## What is being asked
What is needed is an exact retyping of the records below, from the first line through the line that contains "me.materials.append(mat)".

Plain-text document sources
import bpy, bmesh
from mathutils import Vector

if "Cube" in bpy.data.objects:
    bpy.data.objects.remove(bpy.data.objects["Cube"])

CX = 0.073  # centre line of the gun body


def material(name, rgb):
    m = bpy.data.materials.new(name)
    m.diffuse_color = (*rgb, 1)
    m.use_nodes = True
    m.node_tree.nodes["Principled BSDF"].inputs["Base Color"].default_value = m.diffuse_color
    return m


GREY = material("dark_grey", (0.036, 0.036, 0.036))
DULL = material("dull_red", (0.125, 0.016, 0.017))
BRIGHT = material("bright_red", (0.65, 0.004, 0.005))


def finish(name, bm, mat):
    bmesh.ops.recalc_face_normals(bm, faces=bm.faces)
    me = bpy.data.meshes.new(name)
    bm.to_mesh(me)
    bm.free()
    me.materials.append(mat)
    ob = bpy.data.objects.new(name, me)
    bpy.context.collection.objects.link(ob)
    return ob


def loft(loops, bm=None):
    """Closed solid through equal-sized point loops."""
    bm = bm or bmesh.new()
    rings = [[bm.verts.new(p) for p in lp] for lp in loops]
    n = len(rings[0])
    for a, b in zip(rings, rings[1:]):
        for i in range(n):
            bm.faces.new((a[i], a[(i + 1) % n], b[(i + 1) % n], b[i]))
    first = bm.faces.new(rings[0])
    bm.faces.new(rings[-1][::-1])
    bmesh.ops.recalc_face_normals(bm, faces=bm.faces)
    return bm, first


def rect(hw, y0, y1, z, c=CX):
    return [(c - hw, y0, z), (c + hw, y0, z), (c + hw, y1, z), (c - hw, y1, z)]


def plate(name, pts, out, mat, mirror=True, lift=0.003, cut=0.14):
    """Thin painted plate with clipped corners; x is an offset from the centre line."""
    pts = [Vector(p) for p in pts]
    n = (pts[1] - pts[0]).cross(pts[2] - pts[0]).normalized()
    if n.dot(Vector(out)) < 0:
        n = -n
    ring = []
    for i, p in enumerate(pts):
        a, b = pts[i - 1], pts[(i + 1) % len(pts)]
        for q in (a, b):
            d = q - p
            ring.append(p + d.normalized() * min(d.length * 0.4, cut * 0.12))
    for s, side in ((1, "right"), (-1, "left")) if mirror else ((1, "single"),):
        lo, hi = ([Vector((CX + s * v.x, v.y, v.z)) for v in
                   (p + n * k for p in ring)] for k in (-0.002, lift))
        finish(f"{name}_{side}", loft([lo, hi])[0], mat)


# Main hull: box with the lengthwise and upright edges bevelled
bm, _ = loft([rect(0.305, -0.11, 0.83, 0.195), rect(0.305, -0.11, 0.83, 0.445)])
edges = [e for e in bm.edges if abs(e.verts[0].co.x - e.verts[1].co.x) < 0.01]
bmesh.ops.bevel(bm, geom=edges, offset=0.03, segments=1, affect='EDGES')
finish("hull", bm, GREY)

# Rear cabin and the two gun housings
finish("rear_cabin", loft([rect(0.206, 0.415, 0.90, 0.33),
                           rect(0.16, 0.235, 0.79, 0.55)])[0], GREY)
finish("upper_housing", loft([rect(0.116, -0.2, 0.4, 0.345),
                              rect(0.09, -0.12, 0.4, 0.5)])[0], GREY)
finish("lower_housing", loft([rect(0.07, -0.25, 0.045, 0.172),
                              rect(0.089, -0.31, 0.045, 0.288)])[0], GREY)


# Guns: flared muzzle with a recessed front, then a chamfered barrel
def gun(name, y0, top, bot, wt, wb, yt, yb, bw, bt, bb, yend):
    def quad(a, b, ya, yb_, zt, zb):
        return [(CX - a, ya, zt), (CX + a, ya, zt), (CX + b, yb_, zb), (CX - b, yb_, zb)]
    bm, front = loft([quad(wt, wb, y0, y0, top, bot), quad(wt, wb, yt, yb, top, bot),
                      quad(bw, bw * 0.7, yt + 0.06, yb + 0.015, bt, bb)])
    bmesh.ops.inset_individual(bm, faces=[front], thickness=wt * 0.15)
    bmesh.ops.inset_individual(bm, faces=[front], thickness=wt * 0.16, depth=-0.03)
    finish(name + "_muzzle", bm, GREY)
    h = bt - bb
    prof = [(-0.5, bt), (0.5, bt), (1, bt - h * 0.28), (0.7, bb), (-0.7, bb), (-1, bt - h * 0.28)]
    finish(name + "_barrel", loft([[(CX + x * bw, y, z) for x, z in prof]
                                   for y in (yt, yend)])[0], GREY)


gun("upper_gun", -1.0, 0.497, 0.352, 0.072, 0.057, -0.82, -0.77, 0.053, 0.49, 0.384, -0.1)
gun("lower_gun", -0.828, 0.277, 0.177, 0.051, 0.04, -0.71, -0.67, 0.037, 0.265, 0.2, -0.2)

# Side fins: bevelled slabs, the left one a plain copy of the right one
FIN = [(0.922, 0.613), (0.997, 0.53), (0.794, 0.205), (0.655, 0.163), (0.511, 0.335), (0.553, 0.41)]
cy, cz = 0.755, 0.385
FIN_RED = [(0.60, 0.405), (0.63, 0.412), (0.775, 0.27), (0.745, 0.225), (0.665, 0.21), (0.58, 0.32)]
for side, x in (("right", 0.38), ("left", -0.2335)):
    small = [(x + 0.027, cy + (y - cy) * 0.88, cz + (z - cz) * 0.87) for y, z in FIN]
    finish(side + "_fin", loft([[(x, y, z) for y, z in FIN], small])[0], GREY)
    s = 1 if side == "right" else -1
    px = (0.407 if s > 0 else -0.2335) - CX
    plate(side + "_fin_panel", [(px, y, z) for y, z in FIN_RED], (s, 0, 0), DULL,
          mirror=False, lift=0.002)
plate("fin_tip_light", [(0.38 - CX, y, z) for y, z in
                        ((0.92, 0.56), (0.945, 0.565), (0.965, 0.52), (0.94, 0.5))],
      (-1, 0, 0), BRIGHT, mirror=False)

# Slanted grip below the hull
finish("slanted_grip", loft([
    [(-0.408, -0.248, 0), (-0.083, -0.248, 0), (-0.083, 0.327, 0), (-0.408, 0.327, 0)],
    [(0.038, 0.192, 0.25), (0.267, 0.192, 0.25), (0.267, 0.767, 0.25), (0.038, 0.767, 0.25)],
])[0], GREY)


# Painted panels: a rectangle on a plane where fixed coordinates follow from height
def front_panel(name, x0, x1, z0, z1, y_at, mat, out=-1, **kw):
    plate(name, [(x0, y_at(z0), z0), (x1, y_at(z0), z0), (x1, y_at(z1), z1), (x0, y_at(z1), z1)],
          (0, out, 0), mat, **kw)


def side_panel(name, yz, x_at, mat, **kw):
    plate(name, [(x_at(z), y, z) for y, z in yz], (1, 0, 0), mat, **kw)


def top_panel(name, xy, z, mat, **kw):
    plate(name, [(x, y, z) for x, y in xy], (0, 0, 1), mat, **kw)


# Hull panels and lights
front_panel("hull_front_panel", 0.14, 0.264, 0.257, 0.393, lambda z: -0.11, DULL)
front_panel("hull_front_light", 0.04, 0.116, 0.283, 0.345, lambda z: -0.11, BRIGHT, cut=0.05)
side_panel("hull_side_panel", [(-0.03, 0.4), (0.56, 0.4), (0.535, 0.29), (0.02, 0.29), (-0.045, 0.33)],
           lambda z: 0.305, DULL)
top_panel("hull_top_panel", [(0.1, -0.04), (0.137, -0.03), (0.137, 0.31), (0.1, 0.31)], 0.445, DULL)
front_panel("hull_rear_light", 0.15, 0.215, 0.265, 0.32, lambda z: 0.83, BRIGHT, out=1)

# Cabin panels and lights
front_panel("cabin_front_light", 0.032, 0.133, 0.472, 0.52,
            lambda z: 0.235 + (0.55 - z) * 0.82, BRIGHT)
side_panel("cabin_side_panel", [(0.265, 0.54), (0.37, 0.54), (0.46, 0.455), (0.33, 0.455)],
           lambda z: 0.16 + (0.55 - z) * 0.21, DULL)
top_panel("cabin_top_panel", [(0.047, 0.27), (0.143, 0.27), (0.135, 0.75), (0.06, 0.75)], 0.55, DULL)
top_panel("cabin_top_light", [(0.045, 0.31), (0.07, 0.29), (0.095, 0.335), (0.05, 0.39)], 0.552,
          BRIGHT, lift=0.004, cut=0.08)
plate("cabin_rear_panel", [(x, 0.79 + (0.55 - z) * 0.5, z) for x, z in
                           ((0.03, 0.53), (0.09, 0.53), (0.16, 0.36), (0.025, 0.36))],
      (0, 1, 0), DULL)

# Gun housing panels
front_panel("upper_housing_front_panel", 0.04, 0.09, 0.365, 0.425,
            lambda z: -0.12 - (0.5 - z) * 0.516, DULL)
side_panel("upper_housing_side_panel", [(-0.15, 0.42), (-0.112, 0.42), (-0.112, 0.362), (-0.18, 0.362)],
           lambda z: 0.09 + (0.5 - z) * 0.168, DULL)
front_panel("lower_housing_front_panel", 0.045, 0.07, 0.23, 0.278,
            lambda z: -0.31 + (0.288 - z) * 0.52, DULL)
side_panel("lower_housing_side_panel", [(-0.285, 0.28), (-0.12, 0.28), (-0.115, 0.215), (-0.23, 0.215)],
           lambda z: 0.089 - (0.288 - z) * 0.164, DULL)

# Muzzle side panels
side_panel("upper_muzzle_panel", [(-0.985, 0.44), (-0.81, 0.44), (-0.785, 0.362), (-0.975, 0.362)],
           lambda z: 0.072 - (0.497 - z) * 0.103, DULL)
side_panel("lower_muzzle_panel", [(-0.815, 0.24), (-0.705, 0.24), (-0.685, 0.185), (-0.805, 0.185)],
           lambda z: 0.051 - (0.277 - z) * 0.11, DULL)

## Result
import bpy, bmesh
from mathutils import Vector

if "Cube" in bpy.data.objects:
    bpy.data.objects.remove(bpy.data.objects["Cube"])

CX = 0.073  # centre line of the gun body


def material(name, rgb):
    m = bpy.data.materials.new(name)
    m.diffuse_color = (*rgb, 1)
    m.use_nodes = True
    m.node_tree.nodes["Principled BSDF"].inputs["Base Color"].default_value = m.diffuse_color
    return m


GREY = material("dark_grey", (0.036, 0.036, 0.036))
DULL = material("dull_red", (0.125, 0.016, 0.017))
BRIGHT = material("bright_red", (0.65, 0.004, 0.005))


def finish(name, bm, mat):
    bmesh.ops.recalc_face_normals(bm, faces=bm.faces)
    me = bpy.data.meshes.new(name)
    bm.to_mesh(me)
    bm.free()
    me.materials.append(mat)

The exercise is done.